* TASK ITEM *
If an entry holds a picture, drop the picture but restate the entry word for word.

(Items from a dataset)
---*---

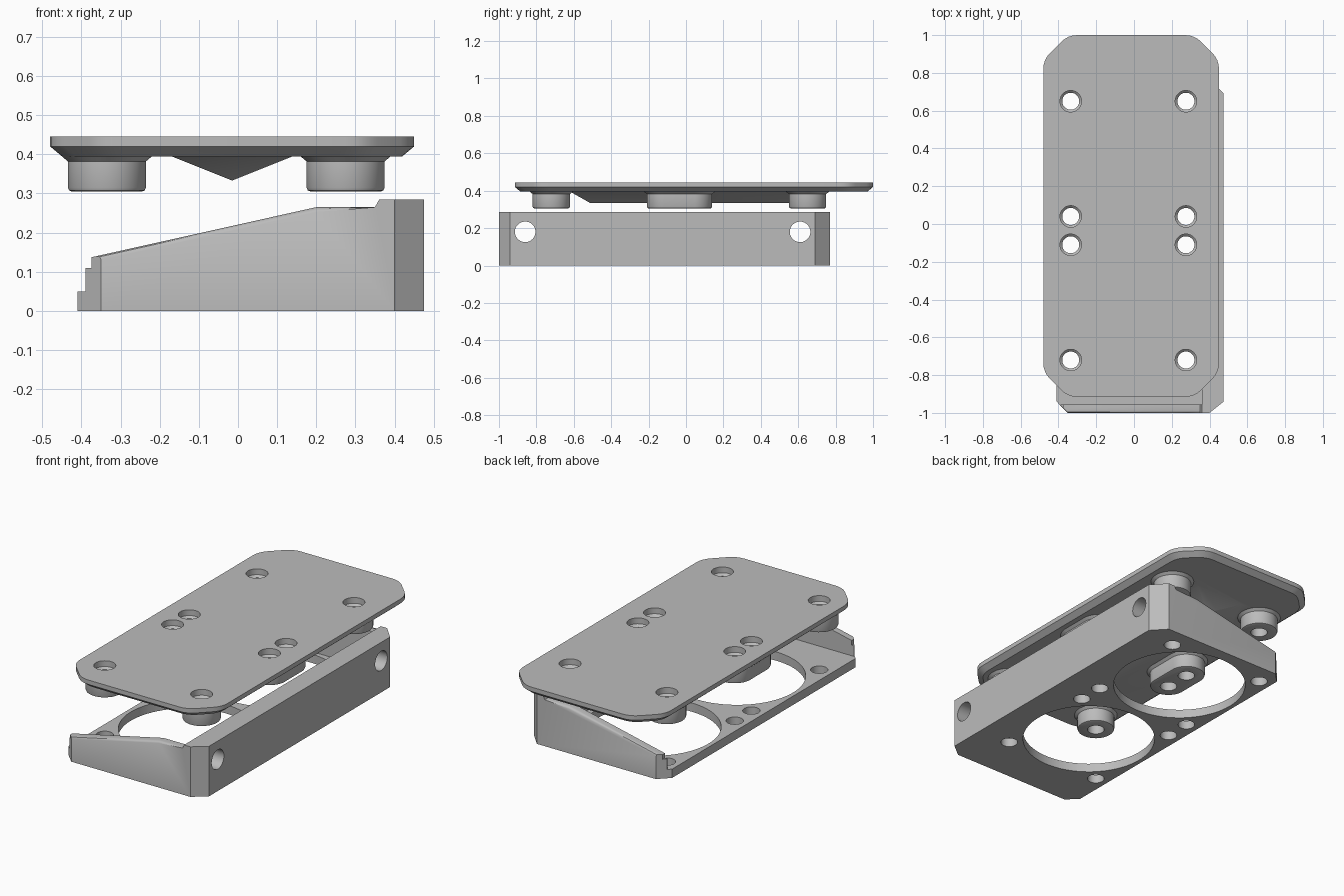
import bpy, bmesh, math
from mathutils import Vector

if "Cube" in bpy.data.objects:
    bpy.data.objects.remove(bpy.data.objects["Cube"])

grey = bpy.data.materials.new("mid grey")
grey.diffuse_color = (0.5, 0.5, 0.5, 1)
grey.use_nodes = True
grey.node_tree.nodes["Principled BSDF"].inputs["Base Color"].default_value = grey.diffuse_color

HOLE_X = (-0.335, 0.275)
HOLE_Y = (-0.72, -0.11, 0.04, 0.65)
FAN_X, FAN_Y, FAN_R = -0.03, (-0.415, 0.345), 0.355


def make(name, bm):
    bmesh.ops.recalc_face_normals(bm, faces=bm.faces)
    me = bpy.data.meshes.new(name)
    bm.to_mesh(me)
    bm.free()
    ob = bpy.data.objects.new(name, me)
    bpy.context.collection.objects.link(ob)
    me.materials.append(grey)
    return ob


def loft(name, rings):
    """Solid through stacked rings with equal point counts."""
    bm = bmesh.new()
    rows = [[bm.verts.new(p) for p in r] for r in rings]
    n = len(rows[0])
    for a, b in zip(rows, rows[1:]):
        for i in range(n):
            j = (i + 1) % n
            bm.faces.new((a[i], a[j], b[j], b[i]))
    bm.faces.new(rows[0][::-1])
    bm.faces.new(rows[-1])
    return make(name, bm)


def stadium(x, y0, y1, r, z, n=40):
    """Circle, or a slot shape when y0 and y1 differ."""
    pts = []
    for i in range(n):
        a = 2 * math.pi * (i + 0.5) / n
        pts.append((x + r * math.cos(a), (y1 if math.sin(a) > 0 else y0) + r * math.sin(a), z))
    return pts


def plate_ring(inset, z, cx=-0.015, cy=0.0425, hx=0.465, hy=0.9575, cut=0.13):
    """Rectangle with cut corners, each cut end softly rounded."""
    hx, hy, cut = hx - inset, hy - inset, cut - inset * 0.59
    octagon = [Vector((sx * a, sy * b)) for sx, sy, a, b in (
        (1, -1, hx, hy - cut), (1, 1, hx, hy - cut), (1, 1, hx - cut, hy), (-1, 1, hx - cut, hy),
        (-1, 1, hx, hy - cut), (-1, -1, hx, hy - cut), (-1, -1, hx - cut, hy), (1, -1, hx - cut, hy))]
    pts = []
    for i, p in enumerate(octagon):
        a = p + (octagon[i - 1] - p).normalized() * 0.05
        b = p + (octagon[(i + 1) % 8] - p).normalized() * 0.05
        for k in range(5):
            t = k / 4
            q = a * (1 - t) ** 2 + p * 2 * t * (1 - t) + b * t * t
            pts.append((q.x + cx, q.y + cy, z))
    return pts


def boolean(ob, other, op):
    m = ob.modifiers.new(op.lower(), 'BOOLEAN')
    m.object, m.operation, m.solver = other, op, 'EXACT'
    bpy.context.view_layer.objects.active = ob
    bpy.ops.object.modifier_apply(modifier=m.name)
    bpy.data.objects.remove(other)


def smooth(ob):
    bpy.ops.object.select_all(action='DESELECT')
    ob.select_set(True)
    bpy.context.view_layer.objects.active = ob
    bpy.ops.object.shade_smooth_by_angle(angle=math.radians(30))


# Bracket: corner-cut footprint intersected with the sloping side profile
foot = [(-0.35, -1), (0.40, -1), (0.475, -0.94), (0.475, 0.69), (0.40, 0.77),
        (-0.35, 0.77), (-0.41, 0.71), (-0.41, -0.94)]
bracket = loft("bracket", [[(x, y, z) for x, y in foot] for z in (0, 0.285)])
side = [(-0.5, -0.1), (0.6, -0.1), (0.6, 0.4), (0.36, 0.4), (0.36, 0.283), (0.35, 0.265),
        (0.2, 0.265), (-0.375, 0.137), (-0.375, 0.11), (-0.39, 0.11), (-0.39, 0.05), (-0.5, 0.05)]
boolean(bracket, loft("profile_cutter", [[(x, y, z) for x, z in side] for y in (-1.2, 1.2)]), 'INTERSECT')

# Softened outer top edges of the two end walls
bm = bmesh.new()
bm.from_mesh(bracket.data)
edges = [e for e in bm.edges
         if all((v.co.y < -0.99 or v.co.y > 0.76) and v.co.z > 0.13 and v.co.x < 0.355 for v in e.verts)
         and abs(e.verts[0].co.x - e.verts[1].co.x) > 0.05]
bmesh.ops.bevel(bm, geom=edges, offset=0.012, segments=2, affect='EDGES', profile=0.5)
bm.to_mesh(bracket.data)
bm.free()

# Open tray between the end walls and the tall wall
tray = [(-0.6, -0.955), (0.36, -0.955), (0.36, 0.725), (-0.6, 0.725)]
boolean(bracket, loft("tray_cutter", [[(x, y, z) for x, y in tray] for z in (0.05, 0.5)]), 'DIFFERENCE')

# Fan openings, floor screw holes and wall holes
for y in FAN_Y:
    boolean(bracket, loft("fan_cutter", [stadium(FAN_X, y, y, FAN_R, z, 96) for z in (-0.1, 0.2)]), 'DIFFERENCE')
for x in HOLE_X:
    for y in HOLE_Y:
        boolean(bracket, loft("screw_cutter", [stadium(x, y, y, 0.045, z, 32) for z in (-0.1, 0.1)]), 'DIFFERENCE')
for y in (-0.86, 0.61):
    ring = stadium(0.18, y, y, 0.055, 0)
    boolean(bracket, loft("wall_cutter", [[(x, q, p) for p, q, _ in ring] for x in (0.3, 0.6)]), 'DIFFERENCE')
smooth(bracket)

# Cover plate with a chamfered underside
cover = loft("cover_plate", [plate_ring(i, z) for i, z in ((0.03, 0.395), (0, 0.42), (0, 0.445))])

# Posts: four round ones at the ends, two slotted ones in the middle
for x in HOLE_X:
    for y0, y1 in ((-0.72, -0.72), (-0.11, 0.04), (0.65, 0.65)):
        steps = ((0.090, 0.305), (0.097, 0.308), (0.1, 0.315), (0.1, 0.382), (0.118, 0.397), (0.118, 0.41))
        boolean(cover, loft("post", [stadium(x, y0, y1, r, z) for r, z in steps]), 'UNION')

# Tapered ridge under the cover
ridge = bmesh.new()
for p in [(x, y, z) for x in (-0.17, 0.14) for y, z in ((-0.62, 0.395), (0.705, 0.395), (-0.62, 0.41), (0.705, 0.41))] \
        + [(-0.015, -0.51, 0.333), (-0.015, 0.595, 0.333)]:
    ridge.verts.new(p)
bmesh.ops.convex_hull(ridge, input=ridge.verts)
boolean(cover, make("ridge", ridge), 'UNION')

# Countersunk screw holes through cover and posts
for x in HOLE_X:
    for y in HOLE_Y:
        steps = ((0.045, 0.2), (0.045, 0.40), (0.057, 0.412), (0.057, 0.5))
        boolean(cover, loft("cover_cutter", [stadium(x, y, y, r, z, 32) for r, z in steps]), 'DIFFERENCE')
smooth(cover)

---*---

* REPLY TO THE TASK *
import bpy, bmesh, math
from mathutils import Vector

if "Cube" in bpy.data.objects:
    bpy.data.objects.remove(bpy.data.objects["Cube"])

grey = bpy.data.materials.new("mid grey")
grey.diffuse_color = (0.5, 0.5, 0.5, 1)
grey.use_nodes = True
grey.node_tree.nodes["Principled BSDF"].inputs["Base Color"].default_value = grey.diffuse_color

HOLE_X = (-0.335, 0.275)
HOLE_Y = (-0.72, -0.11, 0.04, 0.65)
FAN_X, FAN_Y, FAN_R = -0.03, (-0.415, 0.345), 0.355


def make(name, bm):
    bmesh.ops.recalc_face_normals(bm, faces=bm.faces)
    me = bpy.data.meshes.new(name)
    bm.to_mesh(me)
    bm.free()
    ob = bpy.data.objects.new(name, me)
    bpy.context.collection.objects.link(ob)
    me.materials.append(grey)
    return ob


def loft(name, rings):
    """Solid through stacked rings with equal point counts."""
    bm = bmesh.new()
    rows = [[bm.verts.new(p) for p in r] for r in rings]
    n = len(rows[0])
    for a, b in zip(rows, rows[1:]):
        for i in range(n):
            j = (i + 1) % n
            bm.faces.new((a[i], a[j], b[j], b[i]))
    bm.faces.new(rows[0][::-1])
    bm.faces.new(rows[-1])
    return make(name, bm)


def stadium(x, y0, y1, r, z, n=40):
    """Circle, or a slot shape when y0 and y1 differ."""
    pts = []
    for i in range(n):
        a = 2 * math.pi * (i + 0.5) / n
        pts.append((x + r * math.cos(a), (y1 if math.sin(a) > 0 else y0) + r * math.sin(a), z))
    return pts


def plate_ring(inset, z, cx=-0.015, cy=0.0425, hx=0.465, hy=0.9575, cut=0.13):
    """Rectangle with cut corners, each cut end softly rounded."""
    hx, hy, cut = hx - inset, hy - inset, cut - inset * 0.59
    octagon = [Vector((sx * a, sy * b)) for sx, sy, a, b in (
        (1, -1, hx, hy - cut), (1, 1, hx, hy - cut), (1, 1, hx - cut, hy), (-1, 1, hx - cut, hy),
        (-1, 1, hx, hy - cut), (-1, -1, hx, hy - cut), (-1, -1, hx - cut, hy), (1, -1, hx - cut, hy))]
    pts = []
    for i, p in enumerate(octagon):
        a = p + (octagon[i - 1] - p).normalized() * 0.05
        b = p + (octagon[(i + 1) % 8] - p).normalized() * 0.05
        for k in range(5):
            t = k / 4
            q = a * (1 - t) ** 2 + p * 2 * t * (1 - t) + b * t * t
            pts.append((q.x + cx, q.y + cy, z))
    return pts


def boolean(ob, other, op):
    m = ob.modifiers.new(op.lower(), 'BOOLEAN')
    m.object, m.operation, m.solver = other, op, 'EXACT'
    bpy.context.view_layer.objects.active = ob
    bpy.ops.object.modifier_apply(modifier=m.name)
    bpy.data.objects.remove(other)


def smooth(ob):
    bpy.ops.object.select_all(action='DESELECT')
    ob.select_set(True)
    bpy.context.view_layer.objects.active = ob
    bpy.ops.object.shade_smooth_by_angle(angle=math.radians(30))


# Bracket: corner-cut footprint intersected with the sloping side profile
foot = [(-0.35, -1), (0.40, -1), (0.475, -0.94), (0.475, 0.69), (0.40, 0.77),
        (-0.35, 0.77), (-0.41, 0.71), (-0.41, -0.94)]
bracket = loft("bracket", [[(x, y, z) for x, y in foot] for z in (0, 0.285)])
side = [(-0.5, -0.1), (0.6, -0.1), (0.6, 0.4), (0.36, 0.4), (0.36, 0.283), (0.35, 0.265),
        (0.2, 0.265), (-0.375, 0.137), (-0.375, 0.11), (-0.39, 0.11), (-0.39, 0.05), (-0.5, 0.05)]
boolean(bracket, loft("profile_cutter", [[(x, y, z) for x, z in side] for y in (-1.2, 1.2)]), 'INTERSECT')

# Softened outer top edges of the two end walls
bm = bmesh.new()
bm.from_mesh(bracket.data)
edges = [e for e in bm.edges
         if all((v.co.y < -0.99 or v.co.y > 0.76) and v.co.z > 0.13 and v.co.x < 0.355 for v in e.verts)
         and abs(e.verts[0].co.x - e.verts[1].co.x) > 0.05]
bmesh.ops.bevel(bm, geom=edges, offset=0.012, segments=2, affect='EDGES', profile=0.5)
bm.to_mesh(bracket.data)
bm.free()

# Open tray between the end walls and the tall wall
tray = [(-0.6, -0.955), (0.36, -0.955), (0.36, 0.725), (-0.6, 0.725)]
boolean(bracket, loft("tray_cutter", [[(x, y, z) for x, y in tray] for z in (0.05, 0.5)]), 'DIFFERENCE')

# Fan openings, floor screw holes and wall holes
for y in FAN_Y:
    boolean(bracket, loft("fan_cutter", [stadium(FAN_X, y, y, FAN_R, z, 96) for z in (-0.1, 0.2)]), 'DIFFERENCE')
for x in HOLE_X:
    for y in HOLE_Y:
        boolean(bracket, loft("screw_cutter", [stadium(x, y, y, 0.045, z, 32) for z in (-0.1, 0.1)]), 'DIFFERENCE')
for y in (-0.86, 0.61):
    ring = stadium(0.18, y, y, 0.055, 0)
    boolean(bracket, loft("wall_cutter", [[(x, q, p) for p, q, _ in ring] for x in (0.3, 0.6)]), 'DIFFERENCE')
smooth(bracket)

# Cover plate with a chamfered underside
cover = loft("cover_plate", [plate_ring(i, z) for i, z in ((0.03, 0.395), (0, 0.42), (0, 0.445))])

# Posts: four round ones at the ends, two slotted ones in the middle
for x in HOLE_X:
    for y0, y1 in ((-0.72, -0.72), (-0.11, 0.04), (0.65, 0.65)):
        steps = ((0.090, 0.305), (0.097, 0.308), (0.1, 0.315), (0.1, 0.382), (0.118, 0.397), (0.118, 0.41))
        boolean(cover, loft("post", [stadium(x, y0, y1, r, z) for r, z in steps]), 'UNION')

# Tapered ridge under the cover
ridge = bmesh.new()
for p in [(x, y, z) for x in (-0.17, 0.14) for y, z in ((-0.62, 0.395), (0.705, 0.395), (-0.62, 0.41), (0.705, 0.41))] \
        + [(-0.015, -0.51, 0.333), (-0.015, 0.595, 0.333)]:
    ridge.verts.new(p)
bmesh.ops.convex_hull(ridge, input=ridge.verts)
boolean(cover, make("ridge", ridge), 'UNION')

# Countersunk screw holes through cover and posts
for x in HOLE_X:
    for y in HOLE_Y:
        steps = ((0.045, 0.2), (0.045, 0.40), (0.057, 0.412), (0.057, 0.5))
        boolean(cover, loft("cover_cutter", [stadium(x, y, y, r, z, 32) for r, z in steps]), 'DIFFERENCE')
smooth(cover)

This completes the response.